# Task item:
Determine how many lines in the entries contain the word "data", and give that number with no other text.

# Information provided:
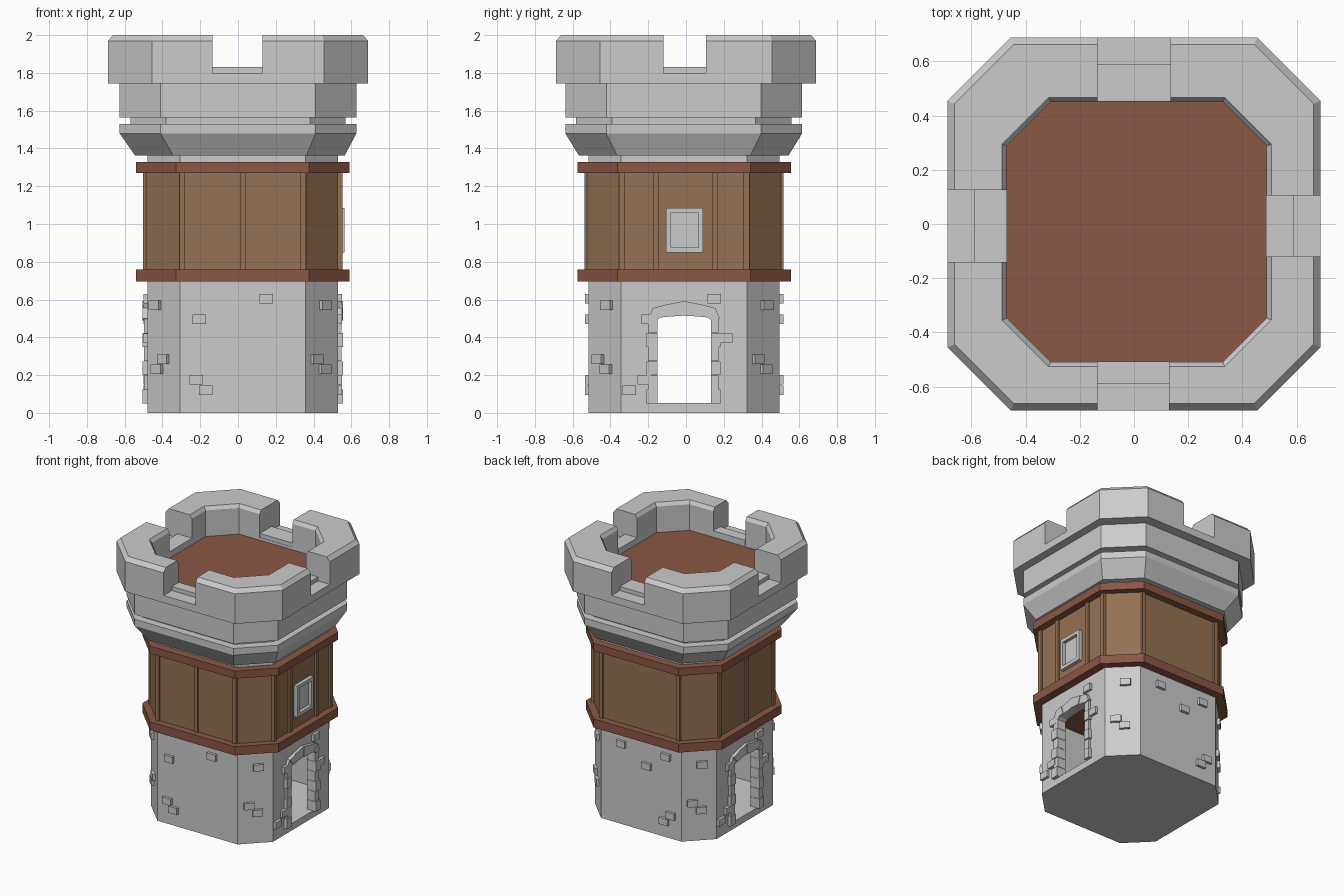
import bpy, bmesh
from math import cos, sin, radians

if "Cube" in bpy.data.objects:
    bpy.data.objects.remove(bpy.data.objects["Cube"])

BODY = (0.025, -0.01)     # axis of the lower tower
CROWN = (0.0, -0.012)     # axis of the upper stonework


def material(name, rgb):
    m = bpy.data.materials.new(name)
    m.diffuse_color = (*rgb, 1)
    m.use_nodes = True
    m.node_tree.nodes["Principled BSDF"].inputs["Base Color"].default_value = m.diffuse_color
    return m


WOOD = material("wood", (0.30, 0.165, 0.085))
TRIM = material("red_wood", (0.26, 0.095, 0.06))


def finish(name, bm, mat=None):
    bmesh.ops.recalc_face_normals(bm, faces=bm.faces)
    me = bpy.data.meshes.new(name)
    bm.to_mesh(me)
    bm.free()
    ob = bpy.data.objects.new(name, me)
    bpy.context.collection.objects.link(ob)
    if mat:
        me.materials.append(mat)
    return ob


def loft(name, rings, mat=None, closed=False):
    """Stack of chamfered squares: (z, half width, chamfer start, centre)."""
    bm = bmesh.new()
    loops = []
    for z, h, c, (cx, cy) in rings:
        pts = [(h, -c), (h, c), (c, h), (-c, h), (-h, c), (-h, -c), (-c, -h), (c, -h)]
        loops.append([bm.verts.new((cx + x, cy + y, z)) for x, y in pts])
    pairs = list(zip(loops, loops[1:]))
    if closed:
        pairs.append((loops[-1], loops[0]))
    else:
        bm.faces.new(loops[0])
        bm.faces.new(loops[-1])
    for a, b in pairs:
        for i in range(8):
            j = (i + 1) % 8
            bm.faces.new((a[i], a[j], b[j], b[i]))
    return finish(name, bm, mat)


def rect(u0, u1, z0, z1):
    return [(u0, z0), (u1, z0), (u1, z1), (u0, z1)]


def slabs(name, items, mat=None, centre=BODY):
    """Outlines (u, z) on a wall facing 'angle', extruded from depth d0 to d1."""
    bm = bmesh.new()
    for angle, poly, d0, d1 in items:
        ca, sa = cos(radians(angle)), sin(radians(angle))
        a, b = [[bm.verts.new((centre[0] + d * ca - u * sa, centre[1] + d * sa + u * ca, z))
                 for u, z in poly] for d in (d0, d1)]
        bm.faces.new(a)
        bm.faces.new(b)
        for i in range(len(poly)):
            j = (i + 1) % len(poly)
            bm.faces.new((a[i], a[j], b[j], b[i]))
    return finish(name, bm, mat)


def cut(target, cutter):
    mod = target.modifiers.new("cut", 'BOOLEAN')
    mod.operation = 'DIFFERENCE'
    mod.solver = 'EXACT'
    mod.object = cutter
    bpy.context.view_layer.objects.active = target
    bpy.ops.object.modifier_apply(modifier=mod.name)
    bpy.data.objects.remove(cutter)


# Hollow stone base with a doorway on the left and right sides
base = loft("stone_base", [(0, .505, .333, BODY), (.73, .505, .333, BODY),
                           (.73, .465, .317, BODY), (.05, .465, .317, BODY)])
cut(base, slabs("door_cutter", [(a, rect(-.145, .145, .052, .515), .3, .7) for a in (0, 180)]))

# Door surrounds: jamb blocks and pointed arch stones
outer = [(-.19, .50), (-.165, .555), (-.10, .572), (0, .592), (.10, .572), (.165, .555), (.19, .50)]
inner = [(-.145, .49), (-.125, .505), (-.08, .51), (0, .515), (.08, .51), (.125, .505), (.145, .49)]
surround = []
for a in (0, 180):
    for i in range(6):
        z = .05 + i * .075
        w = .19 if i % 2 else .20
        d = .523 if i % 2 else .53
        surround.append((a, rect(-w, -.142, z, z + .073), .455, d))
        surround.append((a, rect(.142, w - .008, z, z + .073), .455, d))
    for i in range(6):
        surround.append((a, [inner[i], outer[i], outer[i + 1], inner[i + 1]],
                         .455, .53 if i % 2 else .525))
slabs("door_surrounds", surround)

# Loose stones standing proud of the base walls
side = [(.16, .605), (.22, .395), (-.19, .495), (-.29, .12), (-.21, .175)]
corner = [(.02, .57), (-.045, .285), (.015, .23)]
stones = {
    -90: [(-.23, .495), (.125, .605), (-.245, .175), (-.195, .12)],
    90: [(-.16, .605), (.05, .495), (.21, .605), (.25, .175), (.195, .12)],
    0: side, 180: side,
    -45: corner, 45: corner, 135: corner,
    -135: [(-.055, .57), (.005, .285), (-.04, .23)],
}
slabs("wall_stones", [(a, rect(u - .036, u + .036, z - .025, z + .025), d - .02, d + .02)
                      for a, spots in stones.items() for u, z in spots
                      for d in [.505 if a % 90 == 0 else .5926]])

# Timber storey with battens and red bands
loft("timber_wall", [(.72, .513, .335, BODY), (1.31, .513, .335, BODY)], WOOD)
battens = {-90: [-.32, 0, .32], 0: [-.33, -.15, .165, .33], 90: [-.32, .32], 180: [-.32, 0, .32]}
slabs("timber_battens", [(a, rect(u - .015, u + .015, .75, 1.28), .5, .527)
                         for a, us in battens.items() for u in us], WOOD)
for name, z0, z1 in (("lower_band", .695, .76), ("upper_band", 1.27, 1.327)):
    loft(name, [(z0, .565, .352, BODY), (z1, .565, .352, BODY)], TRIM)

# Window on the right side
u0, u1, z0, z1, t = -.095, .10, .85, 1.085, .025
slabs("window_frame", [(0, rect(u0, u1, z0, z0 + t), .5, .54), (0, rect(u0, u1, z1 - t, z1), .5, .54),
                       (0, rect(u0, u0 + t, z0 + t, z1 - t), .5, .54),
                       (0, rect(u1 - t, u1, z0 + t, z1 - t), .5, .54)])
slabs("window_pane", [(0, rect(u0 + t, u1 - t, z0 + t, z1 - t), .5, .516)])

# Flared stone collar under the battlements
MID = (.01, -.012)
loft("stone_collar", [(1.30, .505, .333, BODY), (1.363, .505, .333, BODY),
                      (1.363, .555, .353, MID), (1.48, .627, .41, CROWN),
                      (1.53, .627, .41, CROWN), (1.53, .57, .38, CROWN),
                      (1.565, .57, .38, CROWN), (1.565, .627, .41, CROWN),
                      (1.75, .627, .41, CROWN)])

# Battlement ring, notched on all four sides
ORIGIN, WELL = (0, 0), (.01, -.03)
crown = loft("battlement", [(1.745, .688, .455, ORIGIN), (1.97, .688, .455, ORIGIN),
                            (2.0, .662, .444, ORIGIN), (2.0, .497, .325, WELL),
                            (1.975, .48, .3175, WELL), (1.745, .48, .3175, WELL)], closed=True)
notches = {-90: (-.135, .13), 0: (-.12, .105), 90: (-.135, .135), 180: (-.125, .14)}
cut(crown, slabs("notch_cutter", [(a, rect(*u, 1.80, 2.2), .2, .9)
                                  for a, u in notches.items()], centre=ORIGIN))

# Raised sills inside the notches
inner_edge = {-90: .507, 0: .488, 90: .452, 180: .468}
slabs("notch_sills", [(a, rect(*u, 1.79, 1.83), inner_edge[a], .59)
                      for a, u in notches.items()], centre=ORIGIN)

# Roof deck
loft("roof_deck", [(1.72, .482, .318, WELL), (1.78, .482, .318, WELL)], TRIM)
--
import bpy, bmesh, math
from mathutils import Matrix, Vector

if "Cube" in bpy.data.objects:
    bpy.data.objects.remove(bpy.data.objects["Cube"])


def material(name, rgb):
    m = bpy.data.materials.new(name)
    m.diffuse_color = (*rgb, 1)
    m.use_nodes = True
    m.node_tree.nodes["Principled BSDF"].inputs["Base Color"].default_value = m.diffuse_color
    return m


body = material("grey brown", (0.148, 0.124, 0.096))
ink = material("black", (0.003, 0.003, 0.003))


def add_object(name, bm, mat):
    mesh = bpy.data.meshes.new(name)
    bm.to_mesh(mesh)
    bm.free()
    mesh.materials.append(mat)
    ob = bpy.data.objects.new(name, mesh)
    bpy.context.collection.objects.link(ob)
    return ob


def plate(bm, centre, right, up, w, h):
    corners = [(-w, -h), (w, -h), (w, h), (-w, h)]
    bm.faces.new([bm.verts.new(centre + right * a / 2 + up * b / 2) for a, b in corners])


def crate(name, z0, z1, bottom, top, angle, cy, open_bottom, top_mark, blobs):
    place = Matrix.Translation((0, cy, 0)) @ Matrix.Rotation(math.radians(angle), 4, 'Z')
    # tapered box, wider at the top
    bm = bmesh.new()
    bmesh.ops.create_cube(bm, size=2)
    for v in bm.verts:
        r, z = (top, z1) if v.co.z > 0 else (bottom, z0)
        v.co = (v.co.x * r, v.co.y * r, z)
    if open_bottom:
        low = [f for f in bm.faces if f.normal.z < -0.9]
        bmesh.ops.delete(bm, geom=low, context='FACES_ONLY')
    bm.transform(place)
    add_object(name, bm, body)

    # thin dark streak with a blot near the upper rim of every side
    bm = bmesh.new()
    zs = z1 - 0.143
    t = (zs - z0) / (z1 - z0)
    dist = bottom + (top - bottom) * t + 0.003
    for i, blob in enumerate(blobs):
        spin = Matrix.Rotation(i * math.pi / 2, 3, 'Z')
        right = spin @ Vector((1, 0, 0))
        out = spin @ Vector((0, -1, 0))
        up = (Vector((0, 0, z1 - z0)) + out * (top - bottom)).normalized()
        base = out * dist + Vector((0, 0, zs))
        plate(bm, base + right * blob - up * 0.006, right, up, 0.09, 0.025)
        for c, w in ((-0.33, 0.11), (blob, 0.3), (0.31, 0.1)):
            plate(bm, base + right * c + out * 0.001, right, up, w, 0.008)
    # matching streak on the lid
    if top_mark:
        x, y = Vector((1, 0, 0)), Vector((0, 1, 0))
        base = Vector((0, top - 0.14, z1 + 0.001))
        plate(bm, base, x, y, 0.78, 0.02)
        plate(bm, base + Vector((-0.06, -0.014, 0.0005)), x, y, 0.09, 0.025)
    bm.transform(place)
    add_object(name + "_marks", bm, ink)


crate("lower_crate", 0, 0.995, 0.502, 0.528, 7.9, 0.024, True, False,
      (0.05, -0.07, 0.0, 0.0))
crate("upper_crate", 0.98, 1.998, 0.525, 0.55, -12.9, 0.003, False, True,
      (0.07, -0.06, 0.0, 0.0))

# Output of the task:
11